Make sure your tires are inflated appropriately before you drive. Tires that are under-inflated can cause wear to the vehicle and decreased gas mileage, along with potentially deadly heat generation from roll resistance. On the other hand, over-inflated tires can lose their grip on the road or burst suddenly. Your tires will display the correct pressure level, or PSI, for them. The PSI can then be measured with a hand-held tire gauge.
Wear Seat Belts
Seat belts truly can save lives, but only when they’re used and fitted correctly. It’s very important that you and any passengers only use seatbelts with the three-point system, where one belt goes over the shoulder. Some older vehicles have two-point “belt only” seat belts on middle seats, but these offer less protection in a crash. Three-point seat belts are far more effective for preventing injury.
When you’re driving long distances, it can be tempting to loosen your seat belt, slipping the strap behind your back, or even take it off completely for comfort. As rough as a long road trip may be, these are things you should never, ever do. Wearing your seatbelt incorrectly can make it completely ineffective in the event of a collision.
The lap belt should fit snugly across the bony parts of your hips and pelvis. Above it, the shoulder belt should feel snug across your body at the sternum (or breast bone) and shoulder. Your seat belt should be adjusted to fit properly in this way, every time, no matter what.
Don’t Drive at Night
It’s not uncommon for vacationers to start driving in the evening, so they can reach their destination first thing the next morning. However, this puts you at serious risk, especially if you’re driving alone. Night driving comes with its own distinct set of risks from daytime driving. It’s harder to see what’s around you, it’s harder for others to see you, and everyone is more prone to drowsiness and exhaustion.
Depth perception, peripheral vision, and color recognition are all diminished at night, and tiredness can make it difficult to concentrate on the road. It’s not unheard of for drivers to fall asleep at the wheel and lose control of the vehicle.
If you absolutely must drive at night, bring a group of friends with you, and take frequent turns at the wheel. Talk with each other to keep everyone’s mood and energy up. Drive at slower speeds than you would during the day, and maintain a larger distance between you and drivers you’re following. Make frequent stops throughout your trip so you can move around and get your blood flowing. And if you find yourselves getting drowsy, you must stop driving and rest.
Be especially cautious in suburban areas and neighborhoods. Causing damage to someone’s property can be a felony if the damage is valued at more than $1,000. Besides that, there are more likely to be people walking next to roads in populated areas, so you must be careful to avoid hurting anyone.
Do Not Recline Your Seat
It’s not unusual for people to recline their seats back in the middle of a long road trip. After all, isn’t that what reclining seats are for?
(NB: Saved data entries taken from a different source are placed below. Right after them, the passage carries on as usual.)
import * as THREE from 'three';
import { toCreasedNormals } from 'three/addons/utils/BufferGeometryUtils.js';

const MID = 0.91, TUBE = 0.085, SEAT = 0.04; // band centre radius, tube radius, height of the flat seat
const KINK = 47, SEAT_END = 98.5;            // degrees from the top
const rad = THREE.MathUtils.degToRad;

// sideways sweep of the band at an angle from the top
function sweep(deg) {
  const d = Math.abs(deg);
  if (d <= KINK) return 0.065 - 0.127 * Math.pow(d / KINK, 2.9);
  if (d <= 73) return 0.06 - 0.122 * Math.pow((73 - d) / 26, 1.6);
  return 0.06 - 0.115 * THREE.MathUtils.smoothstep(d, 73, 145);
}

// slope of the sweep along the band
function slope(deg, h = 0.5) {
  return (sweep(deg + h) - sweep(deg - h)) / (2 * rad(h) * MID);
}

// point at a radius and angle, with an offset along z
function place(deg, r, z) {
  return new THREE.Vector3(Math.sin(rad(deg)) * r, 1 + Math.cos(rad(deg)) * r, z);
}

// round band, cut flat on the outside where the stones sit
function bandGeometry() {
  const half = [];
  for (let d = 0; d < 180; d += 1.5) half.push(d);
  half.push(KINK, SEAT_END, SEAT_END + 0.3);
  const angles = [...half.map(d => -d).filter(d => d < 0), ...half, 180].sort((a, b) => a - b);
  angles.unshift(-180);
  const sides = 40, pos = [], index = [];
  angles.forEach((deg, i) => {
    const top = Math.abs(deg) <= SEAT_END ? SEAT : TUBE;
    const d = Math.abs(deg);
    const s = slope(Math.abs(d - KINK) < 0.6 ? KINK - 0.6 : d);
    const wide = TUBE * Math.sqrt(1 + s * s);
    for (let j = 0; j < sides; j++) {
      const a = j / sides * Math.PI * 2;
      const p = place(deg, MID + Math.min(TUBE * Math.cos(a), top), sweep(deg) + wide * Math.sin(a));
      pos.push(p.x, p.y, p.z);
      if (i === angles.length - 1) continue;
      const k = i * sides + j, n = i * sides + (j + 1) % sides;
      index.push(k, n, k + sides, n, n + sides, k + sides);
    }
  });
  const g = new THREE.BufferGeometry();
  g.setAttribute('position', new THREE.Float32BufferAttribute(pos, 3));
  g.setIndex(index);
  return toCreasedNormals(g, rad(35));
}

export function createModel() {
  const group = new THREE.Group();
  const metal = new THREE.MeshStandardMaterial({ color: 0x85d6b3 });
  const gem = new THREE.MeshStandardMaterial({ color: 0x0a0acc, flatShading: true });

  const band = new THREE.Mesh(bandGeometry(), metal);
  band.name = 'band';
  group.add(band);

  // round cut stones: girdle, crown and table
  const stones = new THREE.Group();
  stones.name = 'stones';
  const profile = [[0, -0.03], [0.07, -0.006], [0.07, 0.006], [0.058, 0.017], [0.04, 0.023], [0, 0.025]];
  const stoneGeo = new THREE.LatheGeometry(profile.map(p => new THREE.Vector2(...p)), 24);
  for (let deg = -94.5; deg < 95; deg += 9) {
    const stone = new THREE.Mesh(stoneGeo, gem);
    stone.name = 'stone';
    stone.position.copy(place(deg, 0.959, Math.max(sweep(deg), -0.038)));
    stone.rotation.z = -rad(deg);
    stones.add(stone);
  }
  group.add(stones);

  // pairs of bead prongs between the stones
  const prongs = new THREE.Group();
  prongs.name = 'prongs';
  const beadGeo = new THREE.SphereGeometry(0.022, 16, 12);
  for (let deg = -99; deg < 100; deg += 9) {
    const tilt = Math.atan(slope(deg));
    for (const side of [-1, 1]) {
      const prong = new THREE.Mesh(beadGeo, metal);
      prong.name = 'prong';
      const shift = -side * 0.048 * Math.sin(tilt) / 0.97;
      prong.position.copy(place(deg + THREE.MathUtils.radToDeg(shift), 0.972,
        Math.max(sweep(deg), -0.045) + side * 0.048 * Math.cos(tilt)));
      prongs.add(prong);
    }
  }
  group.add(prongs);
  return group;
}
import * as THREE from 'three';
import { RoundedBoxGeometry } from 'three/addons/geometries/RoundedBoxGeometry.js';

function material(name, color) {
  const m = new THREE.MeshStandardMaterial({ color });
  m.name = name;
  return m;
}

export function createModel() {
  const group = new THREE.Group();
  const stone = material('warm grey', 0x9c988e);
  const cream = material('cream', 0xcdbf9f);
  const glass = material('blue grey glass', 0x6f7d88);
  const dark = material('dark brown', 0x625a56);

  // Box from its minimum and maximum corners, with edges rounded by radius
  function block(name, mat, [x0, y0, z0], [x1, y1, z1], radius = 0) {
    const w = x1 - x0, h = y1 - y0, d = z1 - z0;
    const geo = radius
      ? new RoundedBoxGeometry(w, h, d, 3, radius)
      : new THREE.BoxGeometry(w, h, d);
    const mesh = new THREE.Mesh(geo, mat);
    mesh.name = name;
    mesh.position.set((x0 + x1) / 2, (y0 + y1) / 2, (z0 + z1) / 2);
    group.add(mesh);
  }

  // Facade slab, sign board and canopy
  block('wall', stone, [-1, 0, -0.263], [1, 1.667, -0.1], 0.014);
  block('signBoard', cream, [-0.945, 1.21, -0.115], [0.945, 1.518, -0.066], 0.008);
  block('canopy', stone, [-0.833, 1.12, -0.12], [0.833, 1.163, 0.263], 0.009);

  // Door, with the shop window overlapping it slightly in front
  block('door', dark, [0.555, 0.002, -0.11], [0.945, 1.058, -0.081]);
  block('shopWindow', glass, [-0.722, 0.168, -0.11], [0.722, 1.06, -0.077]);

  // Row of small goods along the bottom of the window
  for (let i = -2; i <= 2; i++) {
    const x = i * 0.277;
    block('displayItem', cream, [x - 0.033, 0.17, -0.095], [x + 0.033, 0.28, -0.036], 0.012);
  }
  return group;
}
While reclining seats are convenient for resting during a brief stop in a parking lot, it is dangerous to lean your seat back while driving. And that doesn’t just apply to the driver — reclining your seat completely eliminates any benefit the seat belt would offer in a crash. Reclining allows there to be more space between your body and the seat belt, so if the car were to stop suddenly as in a collision, you could become injured from the edge of the belt digging into your body. Otherwise, you might “submarine” underneath the seat belt, and slide forward into the front of the car.
Obviously, either one of these occurrences could cause serious harm. Avoid injury to yourself and your passengers, and don’t recline the seats while the car is moving.
No matter where you’re going this year, the last thing you want is for you or a loved one to be hospitalized for careless driving. Follow these tips to the letter to avoid hurting yourself or others while you travel.